Description of the task: Say how many lines of the records include the string "Leaves". Nothing else belongs in the answer.
------------------------------------------------------------
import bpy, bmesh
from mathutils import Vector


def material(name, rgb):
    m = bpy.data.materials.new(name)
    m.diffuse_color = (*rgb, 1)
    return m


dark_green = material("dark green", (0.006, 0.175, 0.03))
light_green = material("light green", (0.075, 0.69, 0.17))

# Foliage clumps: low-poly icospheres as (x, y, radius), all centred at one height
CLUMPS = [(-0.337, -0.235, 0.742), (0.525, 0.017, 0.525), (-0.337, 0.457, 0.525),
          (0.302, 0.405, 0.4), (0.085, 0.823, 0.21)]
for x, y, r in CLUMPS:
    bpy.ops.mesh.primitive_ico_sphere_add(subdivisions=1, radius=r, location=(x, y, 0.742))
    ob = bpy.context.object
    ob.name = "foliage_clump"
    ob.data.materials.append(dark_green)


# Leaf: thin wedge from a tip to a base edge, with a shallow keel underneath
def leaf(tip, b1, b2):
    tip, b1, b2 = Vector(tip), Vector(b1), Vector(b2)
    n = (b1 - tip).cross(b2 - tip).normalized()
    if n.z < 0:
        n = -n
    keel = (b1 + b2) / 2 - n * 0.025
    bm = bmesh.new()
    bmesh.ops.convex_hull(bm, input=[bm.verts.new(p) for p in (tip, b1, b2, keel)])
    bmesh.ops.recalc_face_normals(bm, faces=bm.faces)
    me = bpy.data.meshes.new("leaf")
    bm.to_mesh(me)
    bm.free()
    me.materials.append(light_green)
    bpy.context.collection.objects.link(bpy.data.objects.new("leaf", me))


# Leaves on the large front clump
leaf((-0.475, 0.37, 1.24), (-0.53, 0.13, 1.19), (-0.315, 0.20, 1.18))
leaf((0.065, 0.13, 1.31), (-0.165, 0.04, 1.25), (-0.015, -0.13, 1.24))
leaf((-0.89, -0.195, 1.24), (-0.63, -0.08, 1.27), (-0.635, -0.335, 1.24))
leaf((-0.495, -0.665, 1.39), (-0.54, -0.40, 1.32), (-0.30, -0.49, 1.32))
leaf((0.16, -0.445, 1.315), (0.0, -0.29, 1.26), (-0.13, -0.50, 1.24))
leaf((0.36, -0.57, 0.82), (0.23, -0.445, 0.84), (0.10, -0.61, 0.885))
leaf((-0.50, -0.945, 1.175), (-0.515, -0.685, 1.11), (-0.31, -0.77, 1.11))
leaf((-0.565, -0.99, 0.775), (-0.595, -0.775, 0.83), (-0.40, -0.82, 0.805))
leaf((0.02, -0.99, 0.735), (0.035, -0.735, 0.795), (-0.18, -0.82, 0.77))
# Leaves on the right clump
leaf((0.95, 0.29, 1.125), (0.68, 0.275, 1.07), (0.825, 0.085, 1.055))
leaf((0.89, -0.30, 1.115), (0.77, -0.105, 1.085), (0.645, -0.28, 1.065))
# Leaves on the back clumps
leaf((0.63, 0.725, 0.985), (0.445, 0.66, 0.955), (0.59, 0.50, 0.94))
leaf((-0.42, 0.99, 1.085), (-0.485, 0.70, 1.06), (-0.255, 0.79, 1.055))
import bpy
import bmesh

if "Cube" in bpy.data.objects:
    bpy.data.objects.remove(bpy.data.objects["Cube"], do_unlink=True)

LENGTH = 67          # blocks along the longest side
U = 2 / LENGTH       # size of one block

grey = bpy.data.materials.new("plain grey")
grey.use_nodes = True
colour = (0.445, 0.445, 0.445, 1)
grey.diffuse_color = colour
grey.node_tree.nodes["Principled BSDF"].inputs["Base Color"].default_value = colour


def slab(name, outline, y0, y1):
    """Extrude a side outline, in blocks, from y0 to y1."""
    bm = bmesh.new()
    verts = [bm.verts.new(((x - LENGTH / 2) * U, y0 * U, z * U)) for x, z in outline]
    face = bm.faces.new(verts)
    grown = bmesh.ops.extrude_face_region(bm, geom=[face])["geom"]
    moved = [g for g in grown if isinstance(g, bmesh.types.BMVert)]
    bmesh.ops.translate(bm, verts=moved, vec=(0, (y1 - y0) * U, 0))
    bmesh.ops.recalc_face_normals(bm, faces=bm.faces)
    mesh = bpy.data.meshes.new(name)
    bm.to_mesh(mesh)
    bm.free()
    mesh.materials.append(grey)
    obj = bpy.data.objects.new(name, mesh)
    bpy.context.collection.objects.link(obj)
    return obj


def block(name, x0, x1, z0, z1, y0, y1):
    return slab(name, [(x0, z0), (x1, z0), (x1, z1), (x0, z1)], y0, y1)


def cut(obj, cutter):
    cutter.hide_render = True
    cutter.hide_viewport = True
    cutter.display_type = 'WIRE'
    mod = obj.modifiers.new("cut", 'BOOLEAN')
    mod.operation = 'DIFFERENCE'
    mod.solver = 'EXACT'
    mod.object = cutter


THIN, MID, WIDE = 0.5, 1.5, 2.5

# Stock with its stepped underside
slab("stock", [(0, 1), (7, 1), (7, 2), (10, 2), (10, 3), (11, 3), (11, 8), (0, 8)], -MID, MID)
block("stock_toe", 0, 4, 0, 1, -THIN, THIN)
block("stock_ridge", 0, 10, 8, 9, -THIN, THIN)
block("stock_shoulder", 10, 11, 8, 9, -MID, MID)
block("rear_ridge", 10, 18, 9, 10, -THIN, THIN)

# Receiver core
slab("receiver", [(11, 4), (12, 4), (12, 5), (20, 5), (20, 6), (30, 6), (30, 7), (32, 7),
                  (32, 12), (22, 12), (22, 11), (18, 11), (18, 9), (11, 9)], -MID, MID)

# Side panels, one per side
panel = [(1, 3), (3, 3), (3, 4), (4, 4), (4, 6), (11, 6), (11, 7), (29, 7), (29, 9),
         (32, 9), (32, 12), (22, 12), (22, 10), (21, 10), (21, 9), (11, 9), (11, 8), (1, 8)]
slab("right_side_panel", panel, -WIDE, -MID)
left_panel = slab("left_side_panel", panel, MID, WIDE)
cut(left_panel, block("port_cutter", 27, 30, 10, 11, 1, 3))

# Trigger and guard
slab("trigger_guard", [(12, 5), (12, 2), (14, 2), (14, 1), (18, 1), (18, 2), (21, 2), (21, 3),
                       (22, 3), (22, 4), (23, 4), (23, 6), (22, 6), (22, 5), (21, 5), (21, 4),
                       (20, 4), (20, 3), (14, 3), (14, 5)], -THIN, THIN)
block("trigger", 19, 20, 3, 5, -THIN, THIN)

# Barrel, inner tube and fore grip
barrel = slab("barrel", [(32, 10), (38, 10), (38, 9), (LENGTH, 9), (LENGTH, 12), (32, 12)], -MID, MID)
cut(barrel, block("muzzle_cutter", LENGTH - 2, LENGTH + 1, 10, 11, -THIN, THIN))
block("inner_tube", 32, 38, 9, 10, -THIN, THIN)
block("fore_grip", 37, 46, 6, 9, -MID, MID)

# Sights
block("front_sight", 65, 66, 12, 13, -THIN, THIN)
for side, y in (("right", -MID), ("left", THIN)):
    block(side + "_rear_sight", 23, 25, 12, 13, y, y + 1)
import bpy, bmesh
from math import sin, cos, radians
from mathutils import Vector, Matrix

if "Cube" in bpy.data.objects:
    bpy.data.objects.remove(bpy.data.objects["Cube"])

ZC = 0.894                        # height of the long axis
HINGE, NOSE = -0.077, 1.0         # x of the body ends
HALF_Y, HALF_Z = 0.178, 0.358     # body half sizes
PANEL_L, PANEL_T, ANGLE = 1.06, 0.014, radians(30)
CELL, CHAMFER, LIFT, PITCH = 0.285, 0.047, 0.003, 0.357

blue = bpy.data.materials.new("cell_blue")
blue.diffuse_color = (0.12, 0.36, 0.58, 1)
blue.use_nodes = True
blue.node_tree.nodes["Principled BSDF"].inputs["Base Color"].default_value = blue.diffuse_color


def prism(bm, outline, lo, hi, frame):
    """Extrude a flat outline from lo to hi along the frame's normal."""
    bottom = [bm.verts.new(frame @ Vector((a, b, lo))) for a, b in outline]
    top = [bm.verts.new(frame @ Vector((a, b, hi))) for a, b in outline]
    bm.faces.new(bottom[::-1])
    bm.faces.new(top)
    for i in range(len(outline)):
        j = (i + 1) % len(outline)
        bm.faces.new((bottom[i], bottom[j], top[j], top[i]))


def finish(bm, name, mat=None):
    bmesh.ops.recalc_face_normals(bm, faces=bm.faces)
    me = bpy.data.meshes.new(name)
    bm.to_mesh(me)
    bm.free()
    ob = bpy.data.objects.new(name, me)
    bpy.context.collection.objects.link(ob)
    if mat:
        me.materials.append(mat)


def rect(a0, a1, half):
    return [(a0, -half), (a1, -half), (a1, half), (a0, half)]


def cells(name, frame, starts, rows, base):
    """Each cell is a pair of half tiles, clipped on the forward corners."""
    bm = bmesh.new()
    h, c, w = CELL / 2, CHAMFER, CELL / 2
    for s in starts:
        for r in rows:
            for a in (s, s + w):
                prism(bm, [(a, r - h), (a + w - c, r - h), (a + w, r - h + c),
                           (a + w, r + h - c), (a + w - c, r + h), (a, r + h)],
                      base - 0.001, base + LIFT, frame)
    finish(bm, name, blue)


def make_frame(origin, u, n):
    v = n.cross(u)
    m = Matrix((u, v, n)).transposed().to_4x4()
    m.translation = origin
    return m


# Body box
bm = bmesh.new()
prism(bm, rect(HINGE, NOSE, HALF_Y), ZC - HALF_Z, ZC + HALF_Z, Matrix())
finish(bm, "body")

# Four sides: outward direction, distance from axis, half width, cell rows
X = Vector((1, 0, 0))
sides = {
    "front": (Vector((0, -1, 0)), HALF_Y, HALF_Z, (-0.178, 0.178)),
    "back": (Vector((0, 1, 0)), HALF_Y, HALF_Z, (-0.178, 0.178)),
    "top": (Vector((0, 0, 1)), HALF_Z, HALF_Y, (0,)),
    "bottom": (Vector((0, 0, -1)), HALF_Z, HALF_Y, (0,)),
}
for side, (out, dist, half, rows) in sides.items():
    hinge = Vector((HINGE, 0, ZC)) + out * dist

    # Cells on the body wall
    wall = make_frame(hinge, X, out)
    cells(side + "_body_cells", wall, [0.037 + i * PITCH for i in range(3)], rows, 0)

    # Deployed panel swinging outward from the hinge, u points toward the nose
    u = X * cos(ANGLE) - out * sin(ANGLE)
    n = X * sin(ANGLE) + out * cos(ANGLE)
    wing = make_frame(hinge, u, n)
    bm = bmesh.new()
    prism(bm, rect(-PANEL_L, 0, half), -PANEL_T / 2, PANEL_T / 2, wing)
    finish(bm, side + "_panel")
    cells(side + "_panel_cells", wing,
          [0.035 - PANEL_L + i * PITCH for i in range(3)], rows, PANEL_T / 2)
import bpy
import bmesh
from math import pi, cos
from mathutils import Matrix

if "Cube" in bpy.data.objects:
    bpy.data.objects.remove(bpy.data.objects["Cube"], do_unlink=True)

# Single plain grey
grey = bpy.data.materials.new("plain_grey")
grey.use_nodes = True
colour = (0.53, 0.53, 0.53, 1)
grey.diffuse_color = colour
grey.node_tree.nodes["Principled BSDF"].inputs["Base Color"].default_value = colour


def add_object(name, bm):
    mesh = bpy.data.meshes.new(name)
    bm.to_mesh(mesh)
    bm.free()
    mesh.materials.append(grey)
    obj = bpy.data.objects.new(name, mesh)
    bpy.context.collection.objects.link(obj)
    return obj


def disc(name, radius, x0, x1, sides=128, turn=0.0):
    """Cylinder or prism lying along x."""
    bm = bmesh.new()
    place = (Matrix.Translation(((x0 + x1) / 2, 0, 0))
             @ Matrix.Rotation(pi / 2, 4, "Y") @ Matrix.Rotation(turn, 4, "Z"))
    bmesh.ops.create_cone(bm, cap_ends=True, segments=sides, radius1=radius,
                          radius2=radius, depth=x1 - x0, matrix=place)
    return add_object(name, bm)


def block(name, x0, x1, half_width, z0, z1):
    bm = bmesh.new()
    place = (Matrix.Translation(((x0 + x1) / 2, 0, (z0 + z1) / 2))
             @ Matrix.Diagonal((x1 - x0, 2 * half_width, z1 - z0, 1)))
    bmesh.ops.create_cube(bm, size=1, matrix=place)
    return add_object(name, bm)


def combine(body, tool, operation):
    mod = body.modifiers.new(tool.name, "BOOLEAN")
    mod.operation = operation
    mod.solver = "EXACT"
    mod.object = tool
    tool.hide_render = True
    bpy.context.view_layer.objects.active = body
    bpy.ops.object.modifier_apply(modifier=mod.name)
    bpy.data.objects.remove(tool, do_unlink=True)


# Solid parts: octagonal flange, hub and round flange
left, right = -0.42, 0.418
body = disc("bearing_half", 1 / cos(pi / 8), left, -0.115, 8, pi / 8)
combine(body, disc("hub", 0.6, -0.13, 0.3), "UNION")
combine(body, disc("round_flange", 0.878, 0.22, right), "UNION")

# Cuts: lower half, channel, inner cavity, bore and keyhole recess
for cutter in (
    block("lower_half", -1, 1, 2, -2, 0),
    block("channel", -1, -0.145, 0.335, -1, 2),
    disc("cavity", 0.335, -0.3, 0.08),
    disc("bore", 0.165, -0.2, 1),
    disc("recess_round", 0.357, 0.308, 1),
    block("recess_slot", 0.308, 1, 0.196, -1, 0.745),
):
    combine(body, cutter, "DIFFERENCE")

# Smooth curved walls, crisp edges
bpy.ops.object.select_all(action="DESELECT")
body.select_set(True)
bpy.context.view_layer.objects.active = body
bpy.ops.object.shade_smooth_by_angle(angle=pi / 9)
------------------------------------------------------------
Written answer: 3